I provided feedback via the app as I tried things on, and while there were some glitches — for instance, marking items as “bought” when I hadn’t yet — I did like that it showed the most recent sale price at Nordstrom. In some cases it was lower than on the price list included in the box, and in other cases it was higher; Trunk Club says they’ll honor the lowest price. And you can also use the app to give immediate feedback to your stylist, either on the whole trunk or piece by piece, so she has a more informed view of your style for the next one.
After much debate, I decided to keep the Vince turtleneck.
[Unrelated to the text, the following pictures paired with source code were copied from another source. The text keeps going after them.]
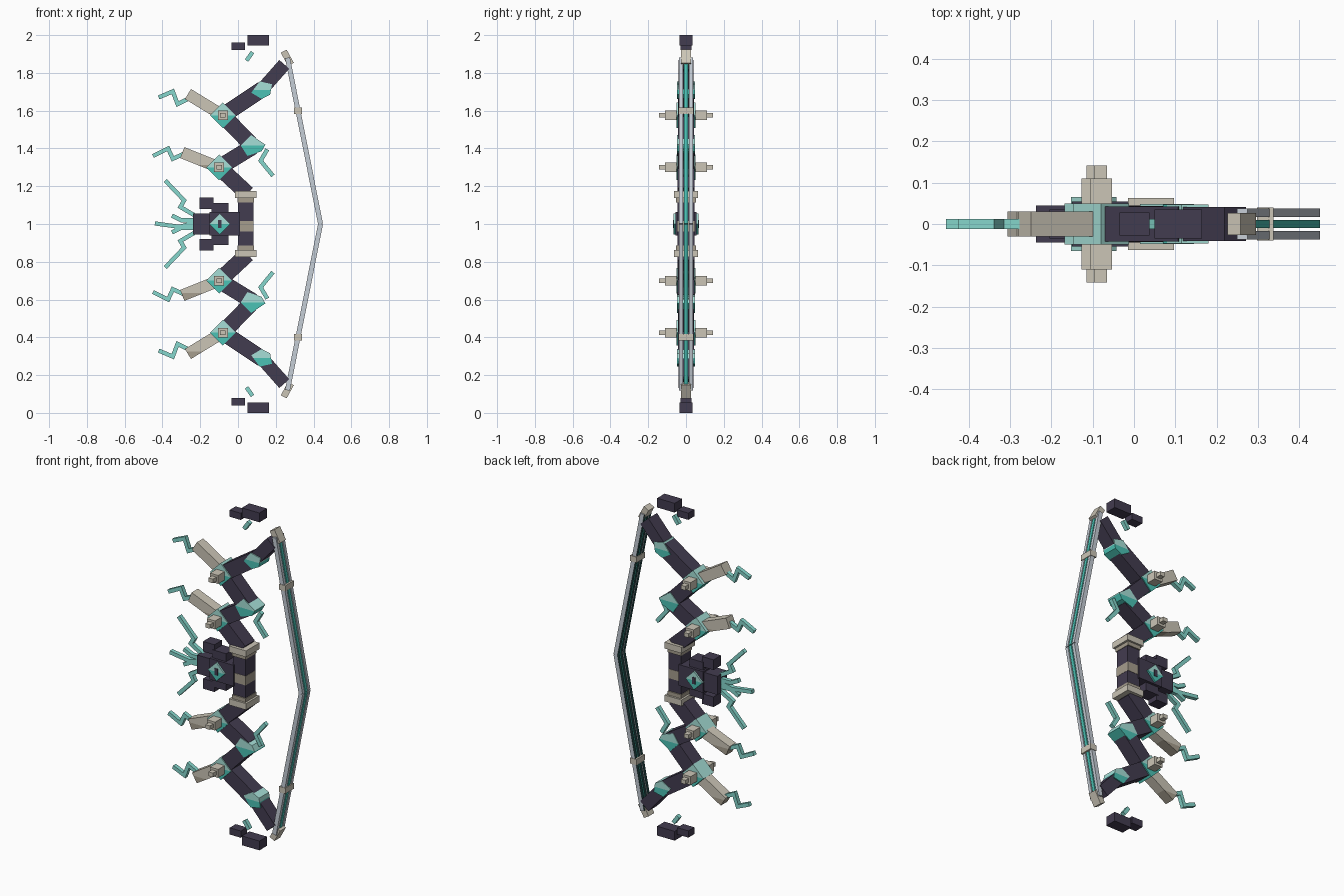
import bpy, bmesh
from mathutils import Vector

cube = bpy.data.objects.get("Cube")
if cube:
    bpy.data.objects.remove(cube, do_unlink=True)


def material(name, rgb):
    m = bpy.data.materials.new(name)
    m.use_nodes = True
    m.diffuse_color = (*rgb, 1)
    m.node_tree.nodes["Principled BSDF"].inputs["Base Color"].default_value = (*rgb, 1)
    return m


DARK = material("dark violet", (0.055, 0.045, 0.08))
BONE = material("bone beige", (0.60, 0.56, 0.47))
SHADE = material("dark beige", (0.38, 0.34, 0.27))
TEAL = material("deep teal", (0.07, 0.54, 0.46))
PALE = material("pale teal", (0.38, 0.74, 0.68))
BOLT = material("bolt teal", (0.24, 0.68, 0.61))
GREY = material("string grey", (0.56, 0.61, 0.67))
INK = material("inner string teal", (0.015, 0.06, 0.06))


def loft(name, rings, mat):
    """Closed solid through rings of (x, y, z) points."""
    bm = bmesh.new()
    loops = [[bm.verts.new(p) for p in ring] for ring in rings]
    n = len(loops[0])
    for a, b in zip(loops, loops[1:]):
        for i in range(n):
            j = (i + 1) % n
            bm.faces.new((a[i], a[j], b[j], b[i]))
    bm.faces.new(loops[0])
    bm.faces.new(loops[-1])
    bmesh.ops.recalc_face_normals(bm, faces=bm.faces)
    me = bpy.data.meshes.new(name)
    bm.to_mesh(me)
    bm.free()
    me.materials.append(mat)
    ob = bpy.data.objects.new(name, me)
    bpy.context.scene.collection.objects.link(ob)
    return ob


def paint_below(ob, z, mat):
    """Cut level at z and colour the lower faces."""
    bm = bmesh.new()
    bm.from_mesh(ob.data)
    bmesh.ops.bisect_plane(bm, geom=bm.verts[:] + bm.edges[:] + bm.faces[:],
                           plane_co=(0, 0, z), plane_no=(0, 0, 1))
    for f in bm.faces:
        f.material_index = int(f.calc_center_median().z < z)
    bm.to_mesh(ob.data)
    bm.free()
    ob.data.materials.append(mat)


def paint_inner(ob, mat):
    """Colour the faces turned towards -x."""
    ob.data.materials.append(mat)
    for f in ob.data.polygons:
        f.material_index = int(f.normal.x < -0.5)


def prism(name, pts, y, mat, y_mid=0):
    return loft(name, [[(x, y_mid + e, z) for x, z in pts] for e in (-y, y)], mat)


def block(name, x0, x1, z0, z1, y, mat):
    return prism(name, [(x0, z0), (x1, z0), (x1, z1), (x0, z1)], y, mat)


def bar(name, p, q, width, y, mat, y_mid=0):
    p, q = Vector(p), Vector(q)
    d = (q - p).normalized() * width / 2
    n = Vector((-d.y, d.x))
    return prism(name, [p + n, q + n, q - n, p - n], y, mat, y_mid)


def crystal(name, pts, y):
    """Flat plate, pale above and deep below its middle."""
    zs = [z for _, z in pts]
    paint_below(prism(name, pts, y, PALE), (min(zs) + max(zs)) / 2, TEAL)


def bolt(name, pts, width=0.022):
    """Zigzag ribbon with mitred corners."""
    pts = [Vector(p) for p in pts]
    left, right = [], []
    for i, p in enumerate(pts):
        dirs = [(b - a).normalized() for a, b in zip(pts, pts[1:])][max(i - 1, 0):i + 1]
        t = sum(dirs, Vector((0, 0))).normalized()
        n = Vector((-t.y, t.x))
        n *= width / 2 / max(0.5, n.dot(Vector((-dirs[0].y, dirs[0].x))))
        left.append(p + n)
        right.append(p - n)
    loft(name, [[(l.x, -.012, l.y), (l.x, .012, l.y), (r.x, .012, r.y), (r.x, -.012, r.y)]
                for l, r in zip(left, right)], BOLT)


def diamond(x, z, r):
    return [(x - r, z), (x, z + r), (x + r, z), (x, z - r)]


# Both halves of the bow, mirrored about the grip
for side, s in (("upper", 1), ("lower", -1)):
    def at(*pts):
        return [(x, 1 + s * (z - 1)) for x, z in pts]

    def box(name, x0, x1, z0, z1, y, mat):
        (a, b), (c, d) = at((x0, z0), (x1, z1))
        block(f"{side}_{name}", a, c, min(b, d), max(b, d), y, mat)

    # Zigzag limb
    limb = at((0.05, 1.16), (-0.10, 1.30), (0.08, 1.41), (-0.08, 1.575), (0.13, 1.715), (0.245, 1.845))
    for i, (p, q) in enumerate(zip(limb, limb[1:])):
        bar(f"{side}_limb_{i + 1}", p, q, 0.07 if i == 4 else 0.085, 0.045 - 0.001 * i, DARK)
    crystal(f"{side}_inner_elbow", at((0.015, 1.415), (0.07, 1.47), (0.145, 1.42), (0.125, 1.385),
            (0.05, 1.36)), 0.048)
    crystal(f"{side}_outer_elbow", at((0.07, 1.695), (0.115, 1.755), (0.18, 1.74), (0.17, 1.685),
            (0.125, 1.662)), 0.047)
    bar(f"{side}_limb_tip", *at((0.242, 1.915), (0.28, 1.845)), 0.035, 0.027, BONE)

    # Crystal joints with stepped studs and horns
    for k, (x, z), tip in (("inner", (-0.10, 1.30), (-0.295, 1.378)),
                           ("outer", (-0.08, 1.575), (-0.265, 1.688))):
        c, end = at((x, z), tip)
        crystal(f"{side}_{k}_joint", diamond(*c, 0.068), 0.049)
        box(f"{k}_stud", x - 0.027, x + 0.027, z - 0.025, z + 0.025, 0.11, BONE)
        box(f"{k}_stud_cap", x - 0.015, x + 0.015, z - 0.012, z + 0.012, 0.142, BONE)
        horn = bar(f"{side}_{k}_horn", c, end, 0.062, 0.03, BONE)
        paint_below(horn, min(c[1], end[1]) + 0.012, SHADE)

    # Bolts of energy
    bolt(f"{side}_outer_bolt", at((-0.42, 1.67), (-0.345, 1.702), (-0.32, 1.635), (-0.25, 1.67)))
    bolt(f"{side}_inner_bolt", at((-0.45, 1.36), (-0.37, 1.40), (-0.345, 1.345), (-0.28, 1.375)))
    bolt(f"{side}_elbow_bolt", at((0.155, 1.395), (0.12, 1.335), (0.185, 1.255)))

    # Floating fragments
    box("large_fragment", 0.05, 0.165, 1.945, 2.0, 0.035, DARK)
    box("small_fragment", -0.035, 0.038, 1.922, 1.962, 0.028, DARK)
    bar(f"{side}_loose_bolt", *at((0.045, 1.865), (0.077, 1.91)), 0.022, 0.012, BOLT)

    # String strands, dark on the inside, and clamp
    ends = at((0.262, 1.88), (0.437, 1.0))
    for k, y, mat in (("front", -0.027, GREY), ("middle", 0, TEAL), ("back", 0.027, GREY)):
        paint_inner(bar(f"{side}_{k}_strand", *ends, 0.026, 0.010, mat, y), INK)
    box("string_clamp", 0.297, 0.338, 1.583, 1.617, 0.04, BONE)

    # Grip collar
    box("grip_collar", -0.015, 0.097, 1.138, 1.175, 0.063, BONE)
    box("grip_lip", -0.003, 0.085, 1.115, 1.138, 0.052, SHADE)

    # Core plates and bolts
    box("core_plate", -0.14, -0.05, 1.05, 1.11, 0.04, DARK)
    box("core_fragment", -0.205, -0.13, 1.08, 1.14, 0.035, DARK)
    bolt(f"{side}_core_bolt", at((-0.385, 1.23), (-0.285, 1.125), (-0.305, 1.09), (-0.22, 1.04)))
    bolt(f"{side}_short_bolt", at((-0.35, 1.045), (-0.30, 1.02), (-0.22, 1.02)))

# Grip and core
block("grip", 0.0, 0.082, 0.84, 1.16, 0.045, DARK)
block("grip_band", -0.001, 0.083, 0.96, 1.015, 0.047, SHADE)
block("core", -0.15, 0.01, 0.938, 1.063, 0.055, DARK)
block("core_rear", -0.237, -0.145, 0.945, 1.055, 0.045, DARK)
crystal("core_crystal", diamond(-0.097, 1.0, 0.055), 0.065)
block("core_pupil", -0.107, -0.087, 0.98, 1.02, 0.068, DARK)
bolt("middle_bolt", [(-0.44, 1.003), (-0.31, 0.985), (-0.22, 1.01)])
In the spirit of Trunk Club, I figured I should choose an item that was way out of my comfort zone, but somehow just right for me. I’ve worn it a ton, and loved that Chelsea gave me the tools to try something new and picture how it would work in my wardrobe.
The Verdict: It was really fun to have someone pick things out for me that I was surprised to find I loved; for that alone, it was worth the experiment. The contemporary price points are too high for me to do it on a regular basis, but I can totally see using this service for a special occasion — having someone like Chelsea send me 12 dresses (some safe, some surprising) to try on at home with all my accessories would be a smart and easy way to shop.
Would you use a shopping service like this one?
— Alex Apatoff